### [Source texts of formatted documents]
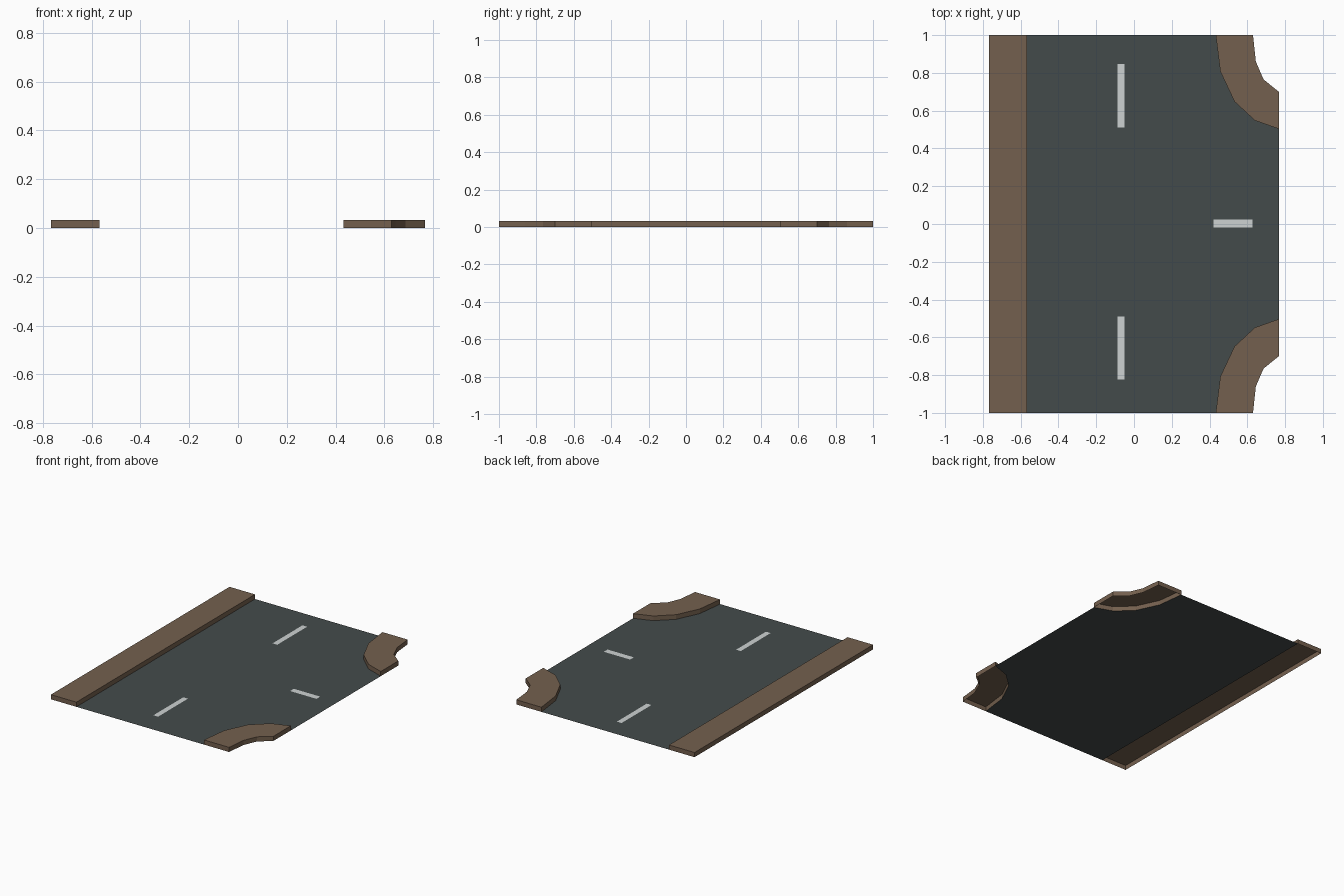
import bpy
import bmesh

if "Cube" in bpy.data.objects:
    bpy.data.objects.remove(bpy.data.objects["Cube"])

HEIGHT = 0.033   # kerb height
EDGE = 0.767     # half width of the tile
KERB_X = -0.567  # road edge along the straight pavement


def material(name, rgb):
    def linear(c):
        c /= 255
        return c / 12.92 if c <= 0.04045 else ((c + 0.055) / 1.055) ** 2.4
    m = bpy.data.materials.new(name)
    m.diffuse_color = (*[linear(c) for c in rgb], 1)
    m.use_nodes = True
    m.node_tree.nodes["Principled BSDF"].inputs["Base Color"].default_value = m.diffuse_color
    return m


asphalt = material("asphalt", (68, 75, 75))
paving = material("brown paving", (116, 96, 78))
paint = material("road paint", (205, 210, 210))


def slab(name, outline, mat, z, walls=False):
    """Flat outline (counter-clockwise) at height z, with optional walls to the ground."""
    bm = bmesh.new()
    top = [bm.verts.new((x, y, z)) for x, y in outline]
    bm.faces.new(top)
    if walls:
        low = [bm.verts.new((x, y, 0)) for x, y in outline]
        n = len(top)
        for i in range(n):
            j = (i + 1) % n
            bm.faces.new((low[i], low[j], top[j], top[i]))
    mesh = bpy.data.meshes.new(name)
    bm.to_mesh(mesh)
    bm.free()
    mesh.materials.append(mat)
    obj = bpy.data.objects.new(name, mesh)
    bpy.context.collection.objects.link(obj)
    return obj


def rect(x0, x1, y0, y1):
    return [(x0, y0), (x1, y0), (x1, y1), (x0, y1)]


# Corner curves at the back; the front ones are mirrored in y
kerb = [(0.433, 1), (0.457, 0.807), (0.532, 0.648), (0.64, 0.548), (EDGE, 0.503)]
back = [(EDGE, 0.70), (0.686, 0.765), (0.645, 0.86), (0.63, 1)]
kerb_front = [(x, -y) for x, y in kerb]
corner = kerb + back
corner_front = [(x, -y) for x, y in reversed(corner)]

# Road surface, cut round the corner pavements
slab("road", [(KERB_X, -1)] + kerb_front + kerb[::-1] + [(KERB_X, 1)], asphalt, 0)

# Pavements, hollow underneath
slab("straight_pavement", rect(-EDGE, KERB_X, -1, 1), paving, HEIGHT, True)
slab("back_corner_pavement", corner, paving, HEIGHT, True)
slab("front_corner_pavement", corner_front, paving, HEIGHT, True)

# Painted lane dashes
for name, box in (("back_dash", (-0.087, -0.05, 0.511, 0.846)),
                  ("front_dash", (-0.087, -0.05, -0.824, -0.489)),
                  ("side_dash", (0.421, 0.628, -0.018, 0.024))):
    slab(name, rect(*box), paint, 0.001)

### [WHAT YOU HAVE TO DO]
Search the lines above for the string "walls" and copy each line that has it.

### [SOLVED PROBLEM]
def slab(name, outline, mat, z, walls=False):
    """Flat outline (counter-clockwise) at height z, with optional walls to the ground."""
    if walls:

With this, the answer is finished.